2) Making my outward appearance and actions reflect what I feel/believe inside - This ties into the stuff above. I want people to know what I stand for based on my actions, not just on what I tell them. However, this also extends to how I feel and what I believe about myself. Right now, at 32 years old, I feel better about myself than I ever have before. I am an accomplished, intelligent, talented woman who must be doing something right in the kindness and compassion department if I have so many wonderful friends. Then why do I eat as if I don’t care about my body, health, or well-being? Why do I dress as if I don’t care what I look like and don’t think anyone else should bother looking at me anyway? Why do I try so desperately to hide myself from people under layers of fat and ill-fitting clothing, not wearing make-up (because God forbid someone look too hard at my face), and letting my hair fall lifelessly around my shoulders? It’s the whys of these things that I’ll be looking to address this year. Notice, I didn’t say “I’m going on a diet,” or “I wanna lose __ pounds.” Saying those things has never done anything for me. My hope is that, by focusing on the whys and eliminating them, the rest will fall into place. What I want to do is make the conscious choice every day to present myself in the best way possible and do what’s best for my body, and the only way I won’t is if I have a damn good reason. (Spoiler Alert: there are very few, if any, damn good reasons.)

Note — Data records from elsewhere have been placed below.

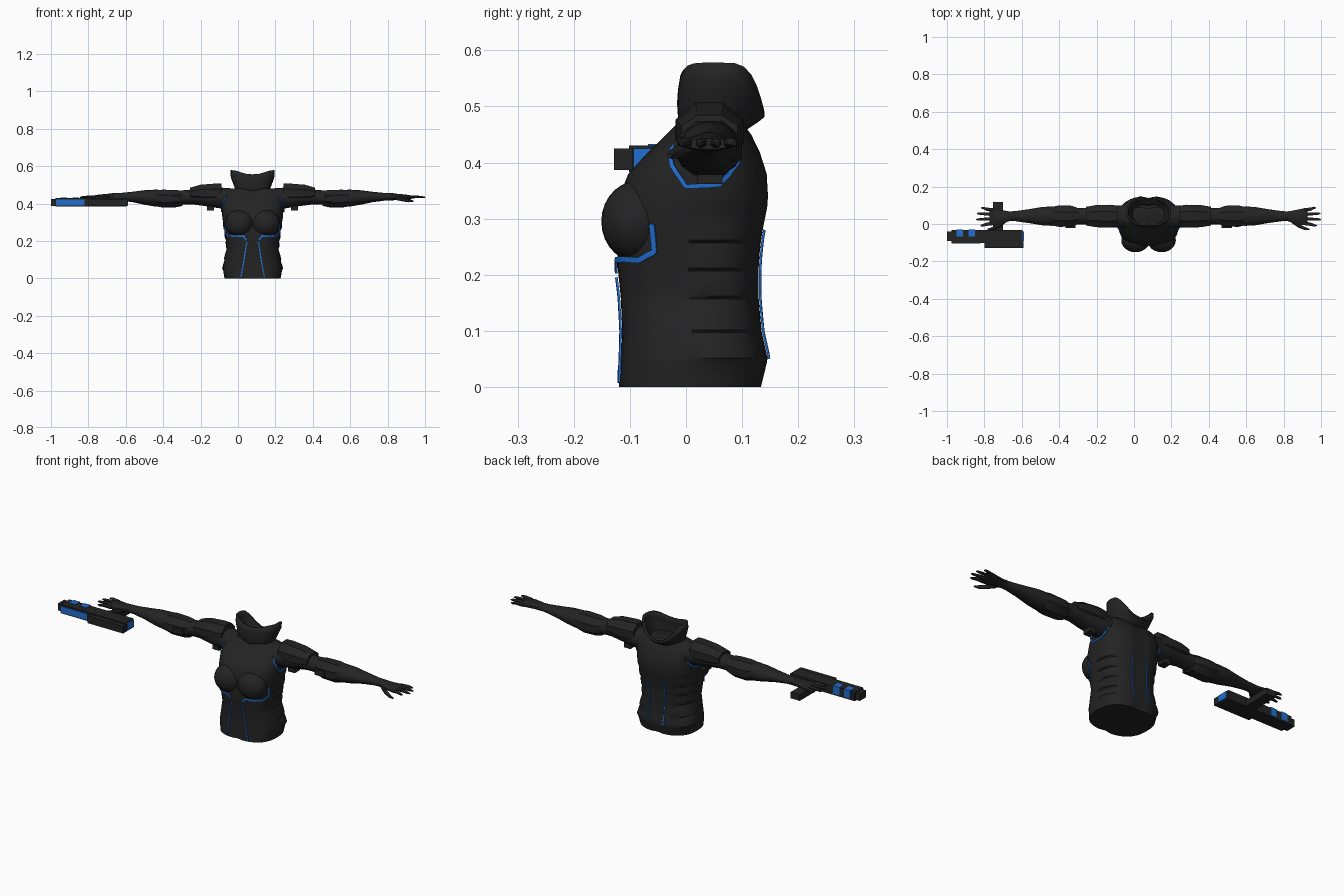
import bpy, bmesh, math
from mathutils import Vector
from mathutils.bvhtree import BVHTree

if "Cube" in bpy.data.objects:
    bpy.data.objects.remove(bpy.data.objects["Cube"])

CX = 0.078  # body centre line


def material(name, rgb):
    m = bpy.data.materials.new(name)
    m.diffuse_color = (*rgb, 1)
    m.use_nodes = True
    m.node_tree.nodes["Principled BSDF"].inputs["Base Color"].default_value = m.diffuse_color
    return m


BLACK = material("black suit", (0.017, 0.017, 0.017))
BLUE = material("blue trim", (0.016, 0.155, 0.62))


def finish(name, bm, mat=BLACK, smooth=None):
    bmesh.ops.recalc_face_normals(bm, faces=bm.faces)
    me = bpy.data.meshes.new(name)
    bm.to_mesh(me)
    bm.free()
    ob = bpy.data.objects.new(name, me)
    bpy.context.collection.objects.link(ob)
    me.materials.append(mat)
    if smooth:
        bpy.ops.object.select_all(action='DESELECT')
        ob.select_set(True)
        bpy.context.view_layer.objects.active = ob
        bpy.ops.object.shade_smooth_by_angle(angle=math.radians(smooth))
    return ob


def skin(rings, caps=True):
    """Join closed rings of points into one surface."""
    bm = bmesh.new()
    vs = [[bm.verts.new(p) for p in r] for r in rings]
    n = len(vs[0])
    for a, b in zip(vs, vs[1:]):
        for i in range(n):
            j = (i + 1) % n
            bm.faces.new((a[i], a[j], b[j], b[i]))
    if caps:
        bm.faces.new(vs[0])
        bm.faces.new(vs[-1])
    return bm


def limb(name, s, secs, n=14, smooth=45):
    """Loft along x; sections are (distance from centre, y, z, ry, rz)."""
    rings = []
    for u, y, z, ry, rz in secs:
        rings.append([(CX + s * u, y + ry * math.cos(t), z + rz * math.sin(t))
                      for t in [2 * math.pi * (i + .5) / n for i in range(n)]])
    return finish(name, skin(rings), BLACK, smooth)


def box(name, x, y, z, mat=BLACK):
    bm = bmesh.new()
    bmesh.ops.create_cube(bm, size=1)
    for v in bm.verts:
        v.co = [(r[0] + r[1]) / 2 + c * (r[1] - r[0]) for r, c in zip((x, y, z), v.co)]
    return finish(name, bm, mat)


# Torso: height, half width, front y, back y
ROWS = [(0, .150, -.121, .135), (.05, .159, -.117, .147), (.10, .150, -.115, .136),
        (.16, .138, -.118, .131), (.22, .145, -.124, .131), (.27, .152, -.124, .136),
        (.33, .163, -.124, .148), (.38, .165, -.104, .145), (.42, .165, -.067, .132),
        (.45, .160, -.036, .117), (.47, .150, -.016, .102), (.481, .125, -.006, .09)]
RIBS = [.05, .10, .16, .21, .26, .31]


def row_at(z):
    for a, b in zip(ROWS, ROWS[1:]):
        if z <= b[0] + 1e-6:
            t = (z - a[0]) / (b[0] - a[0])
            return [p + (q - p) * t for p, q in zip(a, b)]
    return ROWS[-1]


def torso_ring(z, rib):
    _, w, f, b = row_at(z)
    ring = []
    for i in range(48):
        t = 2 * math.pi * i / 48
        c, s = math.cos(t), math.sin(t)
        k = 1 + (rib if s > 0.05 and abs(c) > .3 else 0)
        x = w * k * math.copysign(abs(c) ** .75, c)
        y = (f + b) / 2 + (b - f) / 2 * math.copysign(abs(s) ** .8, s)
        # shallow grooves down the middle of belly and back
        y -= math.copysign(.008, s) * math.exp(-(x / .02) ** 2) * (abs(s) > .5)
        ring.append((CX + x, y, z))
    return ring


levels = [(0, 0)]
for a, b in zip(RIBS, RIBS[1:]):  # overlapping side plates
    levels += [(a + .002, .035), (a + (b - a) * .5, .025), (b - .003, -.02)]
levels += [(z, 0) for z in (.02, .045, .32, .34, .36, .38, .40, .42, .435, .45, .46, .47, .481)]
torso_bm = skin([torso_ring(z, r) for z, r in sorted(levels)])

# Pectorals
chest = []
for s in (-1, 1):
    bm = bmesh.new()
    bmesh.ops.create_uvsphere(bm, u_segments=24, v_segments=14, radius=1)
    for v in bm.verts:
        v.co = (CX + s * .07 + v.co.x * .076, -.087 + v.co.y * .064, .295 + v.co.z * .072)
    bm.normal_update()
    chest.append(BVHTree.FromBMesh(bm))
    finish("chest_" + ("left" if s > 0 else "right"), bm, BLACK, 60)
torso_bm.normal_update()
trees = [BVHTree.FromBMesh(torso_bm)]
finish("torso", torso_bm, BLACK, 35)


def trim(name, pts, width=.007):
    """Thin ribbon laid on the torso surface."""
    pts = [Vector(p) for p in pts]
    path = [a.lerp(b, k / 8) for a, b in zip(pts, pts[1:]) for k in range(8)] + [pts[-1]]
    hits = [trees[0].find_nearest(p)[:2] for p in path]
    bm = bmesh.new()
    rows = []
    for i, (p, n) in enumerate(hits):
        n = Vector((p.x - CX, p.y, 0)).normalized() if n.dot((p.x - CX, p.y, 0)) < 0 else n
        d = hits[min(i + 1, len(hits) - 1)][0] - hits[max(i - 1, 0)][0]
        side = n.cross(d).normalized() * width / 2
        rows.append([bm.verts.new(p + side * k + n * .004) for k in (-1, 1)])
    for a, b in zip(rows, rows[1:]):
        bm.faces.new((a[0], a[1], b[1], b[0]))
    ob = finish(name, bm, BLUE)
    mod = ob.modifiers.new("thickness", 'SOLIDIFY')
    mod.thickness = .004
    mod.offset = 0


# Collar: flared ring, high at the sides and low at the back
def collar_ring(h):
    ring = []
    for i in range(28):
        t = 2 * math.pi * i / 28
        c, s = math.cos(t), math.sin(t)
        top = .578 - .088 * max(s, 0) ** 3 - .022 * max(-s, 0) ** 6
        w = .085 + .033 * min(1, h * 1.4)
        back = .103 + .037 * min(1, h * 1.4)
        front = -.010 - .006 * math.sin(math.pi * h)
        ring.append((CX + w * math.copysign(abs(c) ** .8, c),
                     (front + back) / 2 + (back - front) / 2 * math.copysign(abs(s) ** .8, s),
                     .455 + (top - .455) * h))
    return ring


collar = finish("collar", skin([collar_ring(h) for h in (0, .25, .5, .75, 1)], False), BLACK, 40)
mod = collar.modifiers.new("thickness", 'SOLIDIFY')
mod.thickness = .01

for s, side in ((-1, "right"), (1, "left")):
    def at(*pts):
        return [(CX + s * x, y, z) for x, y, z in pts]

    # Arm with muscle bulges, down to the wrist
    limb("arm_" + side, s, [
        (.12, .04, .425, .062, .058), (.18, .04, .43, .060, .055), (.25, .04, .432, .056, .046),
        (.32, .042, .435, .046, .040), (.38, .042, .432, .045, .038), (.45, .042, .428, .050, .044),
        (.52, .042, .429, .053, .045), (.57, .042, .432, .050, .040), (.64, .042, .435, .038, .028),
        (.71, .042, .436, .028, .020), (.755, .042, .436, .025, .019)])
    # Shoulder plates: broad outer shell and lower lip
    limb("shoulder_pad_" + side, s, [
        (.165, .042, .455, .060, .056), (.20, .042, .455, .066, .056), (.28, .042, .455, .064, .049),
        (.335, .042, .453, .054, .034)], 8, 20)
    box("shoulder_buckle_" + side, sorted((CX + s * .205, CX + s * .243)), (.02, .065), (.362, .40))
    # Elbow guard
    limb("elbow_guard_" + side, s, [
        (.375, .042, .428, .046, .044), (.41, .042, .426, .060, .050), (.48, .042, .426, .062, .052),
        (.515, .042, .428, .054, .046)], 8, 20)
    box("elbow_block_" + side, sorted((CX + s * .39, CX + s * .445)), (-.022, .01), (.41, .44))
    # Hand
    limb("palm_" + side, s, [
        (.74, .042, .436, .026, .019), (.775, .038, .435, .036, .017), (.82, .038, .434, .046, .014),
        (.85, .040, .433, .044, .010)], 10)
    for i, (tip, y0, y1) in enumerate([(.900, .004, -.008), (.922, .028, .024),
                                       (.918, .052, .056), (.895, .074, .086)]):
        limb("finger_%d_%s" % (i + 1, side), s, [
            (.83, y0, .434, .011, .010), (.87, (y0 + y1) / 2, .436, .009, .008),
            (tip - .012, y1, .434, .007, .006), (tip, y1, .433, .003, .003)], 8)
    limb("thumb_" + side, s, [
        (.765, .018, .430, .014, .012), (.80, -.008, .422, .012, .011),
        (.835, -.024, .415, .009, .009), (.86, -.029, .412, .004, .004)], 8)

    # Glowing seams: under the chest, belly, back, arm hole
    trim("chest_seam_" + side, at((.15, -.062, .29), (.152, -.06, .24), (.135, -.09, .225),
                                  (.10, -.12, .227), (.05, -.126, .227), (.034, -.126, .205)), .010)
    trim("belly_seam_" + side, at((.03, -.12, .195), (.038, -.12, .15), (.05, -.12, .07),
                                  (.062, -.12, .008)))
    trim("back_seam_" + side, at((.045, .15, .05), (.045, .14, .15), (.045, .14, .28)), .006)
    trim("arm_seam_" + side, at((.15, -.016, .468), (.162, -.034, .42), (.165, -.026, .395),
                                (.17, .0, .357), (.17, .06, .36), (.165, .10, .40),
                                (.155, .105, .45)), .008)

# Sidearm: barrel, thicker rear body, muzzle, grip
box("gun_body", (-.975, -.595), (-.102, -.032), (.383, .430))
box("gun_rear_side", (-.80, -.59), (-.128, -.095), (.387, .425))
box("gun_muzzle", (-1.0, -.97), (-.092, -.04), (.388, .425))
box("gun_grip", (-.755, -.70), (-.035, .118), (.383, .415))
box("gun_side_light", (-.975, -.82), (-.105, -.10), (.389, .422), BLUE)
box("gun_rear_light", (-.597, -.588), (-.094, -.04), (.390, .425), BLUE)
box("gun_muzzle_light", (-1.0, -.997), (-.085, -.047), (.393, .420), BLUE)
for i, x in enumerate((-.95, -.885)):
    box("gun_top_light_%d" % (i + 1), (x, x + .036), (-.068, -.030), (.390, .433), BLUE)
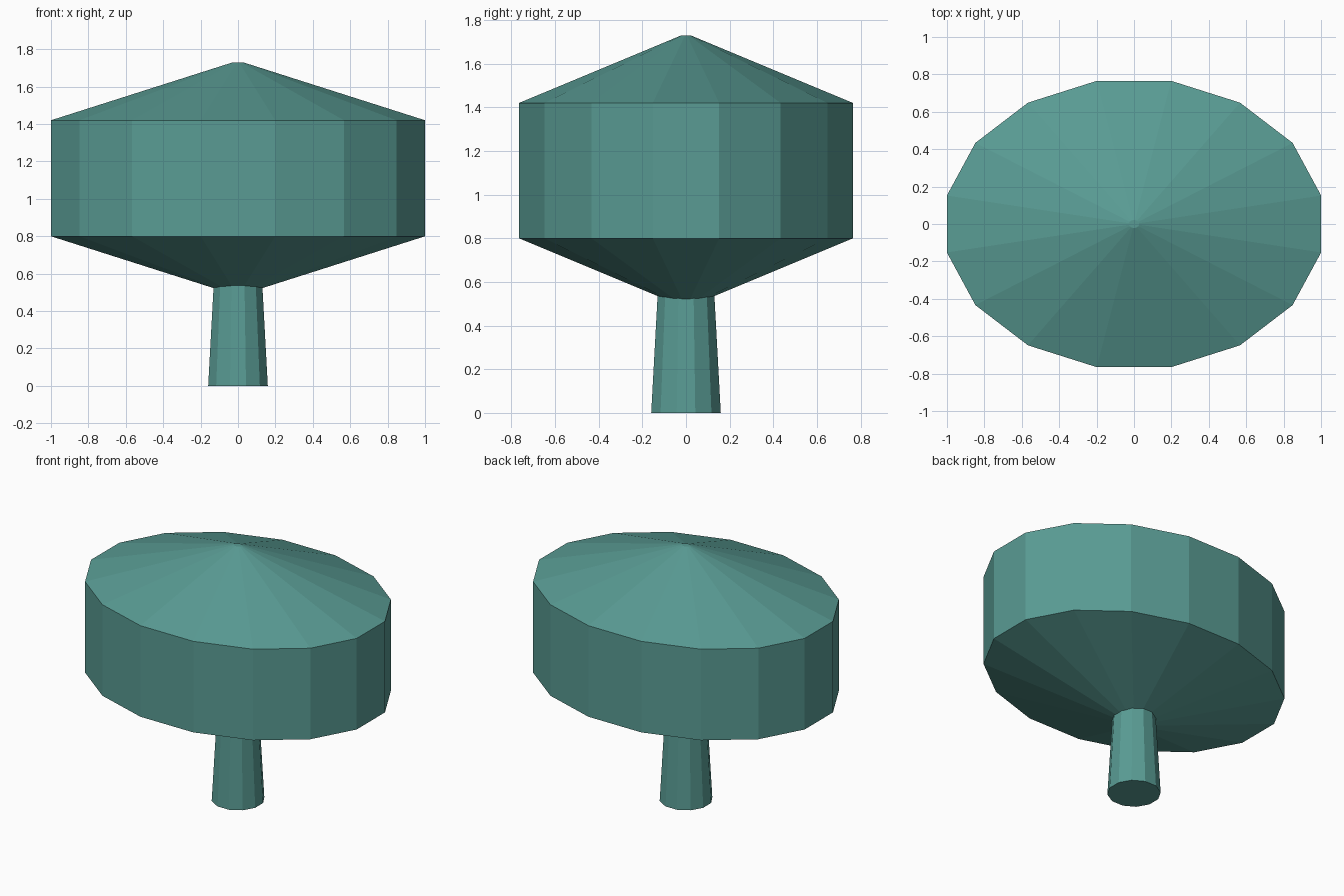
import bpy, bmesh, math

cube = bpy.data.objects.get("Cube")
if cube:
    bpy.data.objects.remove(cube, do_unlink=True)

teal = bpy.data.materials.new("teal_paint")
teal.use_nodes = True
colour = (0.1, 0.33, 0.295, 1)
teal.diffuse_color = colour
teal.node_tree.nodes["Principled BSDF"].inputs["Base Color"].default_value = colour


def lathe(name, sides, profile, squash=1.0):
    """Flat-sided closed body from (radius, height) rings, squashed along y."""
    bm = bmesh.new()
    rings = []
    for r, z in profile:
        ring = []
        for i in range(sides):
            a = math.tau * (i + 0.5) / sides
            ring.append(bm.verts.new((r * math.cos(a), r * squash * math.sin(a), z)))
        rings.append(ring)
    for low, high in zip(rings, rings[1:]):
        for i in range(sides):
            j = (i + 1) % sides
            bm.faces.new((low[i], low[j], high[j], high[i]))
    bm.faces.new(rings[0][::-1])
    bm.faces.new(rings[-1])
    mesh = bpy.data.meshes.new(name)
    bm.to_mesh(mesh)
    bm.free()
    mesh.materials.append(teal)
    obj = bpy.data.objects.new(name, mesh)
    bpy.context.collection.objects.link(obj)
    return obj


# Tapered central stem, running just into the underside of the body
lathe("stem", 12, [(0.165, 0), (0.134, 0.55)])

# Oval drum with shallow cones above and below
lathe("drum_body", 16,
      [(0.028, 0.49), (1.02, 0.8), (1.02, 1.42), (0.028, 1.73)], squash=0.765)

3) Paying attention to my spiritual self – I rush all the damn time and yet never seem to have enough hours in the day. How is that possible? Shouldn’t rushing mean that I get more stuff done and have more time at the end of the day? What I’ve realized, though, is that a lot of my “rushing” has more to do with what’s going on in my head than what I’m actually doing. I’m rushing, when what I should be doing is slowing down. I want to make time to read books. I want to write in my paper journal. I want to pray more – not just the way I usually do, with a quick thought aimed in God’s general direction, but with purpose. I want to make sure I schedule time to relax so that when I do schedule time to work, that work will be more focused. My mind darts all over the place, all the time, and it’s because I hardly ever allow myself the time to deal with what’s in there. I’m going to slow down. I’m going to make time.
This seems like a lot, but it really boils down to one thing: with every decision I make I will ask myself, “Does __________ fall in line with who I am as a person?” I will try to ask myself that question with everything I do, every day, for 365 days. Starting now.